- SUPPLIED MATERIAL
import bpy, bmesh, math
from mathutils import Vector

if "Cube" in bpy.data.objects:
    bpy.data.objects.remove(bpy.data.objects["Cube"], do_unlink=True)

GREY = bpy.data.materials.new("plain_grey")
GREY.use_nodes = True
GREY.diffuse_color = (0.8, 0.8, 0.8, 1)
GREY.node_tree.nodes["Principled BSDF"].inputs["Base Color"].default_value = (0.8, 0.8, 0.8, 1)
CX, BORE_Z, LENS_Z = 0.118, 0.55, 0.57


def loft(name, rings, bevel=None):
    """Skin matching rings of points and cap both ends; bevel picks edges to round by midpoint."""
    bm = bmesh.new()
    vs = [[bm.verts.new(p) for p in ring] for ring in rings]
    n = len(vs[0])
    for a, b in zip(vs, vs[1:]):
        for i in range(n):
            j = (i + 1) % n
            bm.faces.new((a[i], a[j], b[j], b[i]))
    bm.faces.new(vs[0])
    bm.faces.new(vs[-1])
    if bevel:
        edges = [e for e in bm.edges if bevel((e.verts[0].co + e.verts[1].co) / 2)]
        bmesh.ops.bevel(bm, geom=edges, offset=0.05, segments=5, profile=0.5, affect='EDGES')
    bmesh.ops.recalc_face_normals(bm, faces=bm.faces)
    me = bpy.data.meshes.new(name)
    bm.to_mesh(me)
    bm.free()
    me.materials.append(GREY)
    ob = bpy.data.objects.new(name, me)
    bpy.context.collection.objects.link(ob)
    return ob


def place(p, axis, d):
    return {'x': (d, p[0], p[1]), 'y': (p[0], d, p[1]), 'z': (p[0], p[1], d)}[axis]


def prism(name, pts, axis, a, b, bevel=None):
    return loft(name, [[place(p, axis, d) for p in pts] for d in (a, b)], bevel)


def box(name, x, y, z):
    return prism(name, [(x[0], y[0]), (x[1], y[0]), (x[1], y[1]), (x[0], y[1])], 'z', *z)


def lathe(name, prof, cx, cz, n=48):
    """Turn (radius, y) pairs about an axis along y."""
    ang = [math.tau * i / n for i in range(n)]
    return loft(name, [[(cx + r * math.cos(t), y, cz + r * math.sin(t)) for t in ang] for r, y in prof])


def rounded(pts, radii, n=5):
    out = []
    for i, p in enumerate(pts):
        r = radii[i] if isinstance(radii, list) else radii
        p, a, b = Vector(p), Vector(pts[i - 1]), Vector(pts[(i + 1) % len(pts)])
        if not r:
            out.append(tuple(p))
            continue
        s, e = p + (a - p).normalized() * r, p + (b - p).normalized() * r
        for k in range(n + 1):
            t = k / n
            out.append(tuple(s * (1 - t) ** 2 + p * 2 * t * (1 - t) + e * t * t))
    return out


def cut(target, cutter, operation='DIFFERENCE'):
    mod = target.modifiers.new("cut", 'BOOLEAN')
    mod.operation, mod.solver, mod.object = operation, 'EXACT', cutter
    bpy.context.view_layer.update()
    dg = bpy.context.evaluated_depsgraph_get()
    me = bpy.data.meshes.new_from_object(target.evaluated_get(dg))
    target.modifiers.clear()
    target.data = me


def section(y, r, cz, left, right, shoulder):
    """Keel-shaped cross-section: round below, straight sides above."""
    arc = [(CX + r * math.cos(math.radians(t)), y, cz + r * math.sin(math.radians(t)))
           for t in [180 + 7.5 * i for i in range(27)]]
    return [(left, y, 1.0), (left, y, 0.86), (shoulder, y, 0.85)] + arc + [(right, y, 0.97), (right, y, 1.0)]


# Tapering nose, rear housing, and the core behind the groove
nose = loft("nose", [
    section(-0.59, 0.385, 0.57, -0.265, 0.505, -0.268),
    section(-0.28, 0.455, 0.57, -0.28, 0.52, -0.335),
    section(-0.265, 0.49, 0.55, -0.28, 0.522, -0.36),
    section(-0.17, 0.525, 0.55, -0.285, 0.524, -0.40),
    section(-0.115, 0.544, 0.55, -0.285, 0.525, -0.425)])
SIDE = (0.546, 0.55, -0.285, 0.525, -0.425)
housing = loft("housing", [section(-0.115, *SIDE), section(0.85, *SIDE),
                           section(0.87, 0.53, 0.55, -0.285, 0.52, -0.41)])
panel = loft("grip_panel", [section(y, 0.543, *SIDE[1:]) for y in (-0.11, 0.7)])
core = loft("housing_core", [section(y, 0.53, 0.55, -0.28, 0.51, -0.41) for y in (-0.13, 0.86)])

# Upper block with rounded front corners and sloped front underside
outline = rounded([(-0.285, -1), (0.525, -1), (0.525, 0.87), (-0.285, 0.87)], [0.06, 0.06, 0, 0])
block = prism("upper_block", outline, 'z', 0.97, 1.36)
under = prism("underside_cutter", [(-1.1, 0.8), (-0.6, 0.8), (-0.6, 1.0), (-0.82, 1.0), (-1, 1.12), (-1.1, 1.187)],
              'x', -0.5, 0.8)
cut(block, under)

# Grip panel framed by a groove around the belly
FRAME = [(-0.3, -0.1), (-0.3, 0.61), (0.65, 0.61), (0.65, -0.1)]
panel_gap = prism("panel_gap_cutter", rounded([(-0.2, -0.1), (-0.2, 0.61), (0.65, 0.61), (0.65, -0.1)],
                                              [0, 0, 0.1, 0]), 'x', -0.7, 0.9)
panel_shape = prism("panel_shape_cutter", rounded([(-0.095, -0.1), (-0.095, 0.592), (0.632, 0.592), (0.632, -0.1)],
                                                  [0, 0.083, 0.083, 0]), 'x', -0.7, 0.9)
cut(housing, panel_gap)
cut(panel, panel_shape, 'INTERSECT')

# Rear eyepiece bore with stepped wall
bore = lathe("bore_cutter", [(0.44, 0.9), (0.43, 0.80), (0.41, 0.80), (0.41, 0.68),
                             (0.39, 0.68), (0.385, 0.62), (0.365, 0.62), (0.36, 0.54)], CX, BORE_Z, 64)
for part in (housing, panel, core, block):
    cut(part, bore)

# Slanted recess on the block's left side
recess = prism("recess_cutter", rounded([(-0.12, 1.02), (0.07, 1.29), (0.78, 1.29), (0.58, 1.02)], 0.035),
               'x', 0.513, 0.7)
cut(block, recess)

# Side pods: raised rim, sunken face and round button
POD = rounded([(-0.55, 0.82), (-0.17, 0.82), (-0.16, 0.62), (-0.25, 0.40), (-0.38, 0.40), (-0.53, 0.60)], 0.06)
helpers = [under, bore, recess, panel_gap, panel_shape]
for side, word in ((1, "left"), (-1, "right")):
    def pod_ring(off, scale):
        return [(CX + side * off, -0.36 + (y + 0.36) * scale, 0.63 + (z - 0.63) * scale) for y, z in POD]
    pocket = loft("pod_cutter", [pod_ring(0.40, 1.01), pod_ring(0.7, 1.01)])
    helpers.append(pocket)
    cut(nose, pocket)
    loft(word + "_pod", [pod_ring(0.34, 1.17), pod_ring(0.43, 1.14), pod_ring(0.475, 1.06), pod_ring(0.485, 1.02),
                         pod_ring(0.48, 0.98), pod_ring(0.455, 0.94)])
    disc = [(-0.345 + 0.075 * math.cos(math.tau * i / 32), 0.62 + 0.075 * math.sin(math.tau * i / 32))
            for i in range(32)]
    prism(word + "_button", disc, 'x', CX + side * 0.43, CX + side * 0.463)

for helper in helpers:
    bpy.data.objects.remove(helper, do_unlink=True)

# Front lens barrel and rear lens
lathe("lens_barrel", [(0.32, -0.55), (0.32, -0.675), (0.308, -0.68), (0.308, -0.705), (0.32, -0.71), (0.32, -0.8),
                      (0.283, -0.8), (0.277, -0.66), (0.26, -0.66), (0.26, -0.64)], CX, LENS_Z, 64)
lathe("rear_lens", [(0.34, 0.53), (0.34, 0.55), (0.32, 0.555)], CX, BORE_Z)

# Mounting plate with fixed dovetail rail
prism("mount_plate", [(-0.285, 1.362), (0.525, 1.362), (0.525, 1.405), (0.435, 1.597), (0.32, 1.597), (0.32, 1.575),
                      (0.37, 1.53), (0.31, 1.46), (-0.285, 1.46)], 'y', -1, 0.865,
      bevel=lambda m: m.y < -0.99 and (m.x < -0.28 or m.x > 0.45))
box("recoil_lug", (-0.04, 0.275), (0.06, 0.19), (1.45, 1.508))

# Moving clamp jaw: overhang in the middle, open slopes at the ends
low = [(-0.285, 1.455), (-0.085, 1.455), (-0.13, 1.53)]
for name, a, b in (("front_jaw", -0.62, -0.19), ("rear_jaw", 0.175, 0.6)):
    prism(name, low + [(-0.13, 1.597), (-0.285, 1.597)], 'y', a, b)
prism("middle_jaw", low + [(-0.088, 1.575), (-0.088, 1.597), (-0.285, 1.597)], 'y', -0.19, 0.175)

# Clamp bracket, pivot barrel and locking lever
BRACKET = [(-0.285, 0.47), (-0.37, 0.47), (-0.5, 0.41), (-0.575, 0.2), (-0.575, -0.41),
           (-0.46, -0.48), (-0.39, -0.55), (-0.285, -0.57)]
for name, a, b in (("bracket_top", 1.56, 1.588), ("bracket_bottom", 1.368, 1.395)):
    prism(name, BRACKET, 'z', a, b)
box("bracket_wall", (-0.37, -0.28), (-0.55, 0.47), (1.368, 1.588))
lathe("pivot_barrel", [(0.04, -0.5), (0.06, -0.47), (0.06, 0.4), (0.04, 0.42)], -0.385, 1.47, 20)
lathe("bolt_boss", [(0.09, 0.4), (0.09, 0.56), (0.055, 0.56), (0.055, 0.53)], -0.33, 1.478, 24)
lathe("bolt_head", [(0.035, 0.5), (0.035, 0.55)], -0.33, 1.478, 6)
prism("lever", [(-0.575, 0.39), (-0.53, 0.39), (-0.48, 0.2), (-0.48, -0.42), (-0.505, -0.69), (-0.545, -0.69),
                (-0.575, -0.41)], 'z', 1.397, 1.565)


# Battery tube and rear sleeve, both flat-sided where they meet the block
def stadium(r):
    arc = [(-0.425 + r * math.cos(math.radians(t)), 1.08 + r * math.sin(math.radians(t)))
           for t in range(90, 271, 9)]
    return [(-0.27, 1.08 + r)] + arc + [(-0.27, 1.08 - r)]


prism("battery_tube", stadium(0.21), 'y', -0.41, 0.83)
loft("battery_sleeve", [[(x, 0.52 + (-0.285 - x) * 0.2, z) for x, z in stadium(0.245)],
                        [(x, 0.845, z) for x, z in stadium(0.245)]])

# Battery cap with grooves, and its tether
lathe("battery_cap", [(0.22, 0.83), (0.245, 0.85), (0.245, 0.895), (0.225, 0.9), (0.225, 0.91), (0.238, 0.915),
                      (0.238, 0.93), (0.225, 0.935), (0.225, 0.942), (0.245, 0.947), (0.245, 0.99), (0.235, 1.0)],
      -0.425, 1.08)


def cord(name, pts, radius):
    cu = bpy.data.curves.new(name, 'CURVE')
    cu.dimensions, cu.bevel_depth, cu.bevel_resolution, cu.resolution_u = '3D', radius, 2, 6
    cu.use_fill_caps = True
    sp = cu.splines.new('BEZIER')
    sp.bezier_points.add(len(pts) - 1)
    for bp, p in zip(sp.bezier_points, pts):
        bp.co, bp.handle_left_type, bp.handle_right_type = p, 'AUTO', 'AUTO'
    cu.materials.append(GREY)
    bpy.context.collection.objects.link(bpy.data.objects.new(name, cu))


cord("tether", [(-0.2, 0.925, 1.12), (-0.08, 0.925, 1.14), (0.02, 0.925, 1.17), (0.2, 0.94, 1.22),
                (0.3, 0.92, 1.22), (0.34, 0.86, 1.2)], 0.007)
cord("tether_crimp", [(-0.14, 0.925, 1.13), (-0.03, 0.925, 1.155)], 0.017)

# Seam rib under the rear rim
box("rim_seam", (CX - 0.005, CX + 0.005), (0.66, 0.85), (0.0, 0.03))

- WHAT THIS TASK INVOLVES
Could you set down, exactly as written, the lines above between the one holding "0.47), (1.368, 1.588))" and the one holding "-0.33, 1.478, 6)", inclusive, and nothing more?

- TASK OUTPUT
box("bracket_wall", (-0.37, -0.28), (-0.55, 0.47), (1.368, 1.588))
lathe("pivot_barrel", [(0.04, -0.5), (0.06, -0.47), (0.06, 0.4), (0.04, 0.42)], -0.385, 1.47, 20)
lathe("bolt_boss", [(0.09, 0.4), (0.09, 0.56), (0.055, 0.56), (0.055, 0.53)], -0.33, 1.478, 24)
lathe("bolt_head", [(0.035, 0.5), (0.035, 0.55)], -0.33, 1.478, 6)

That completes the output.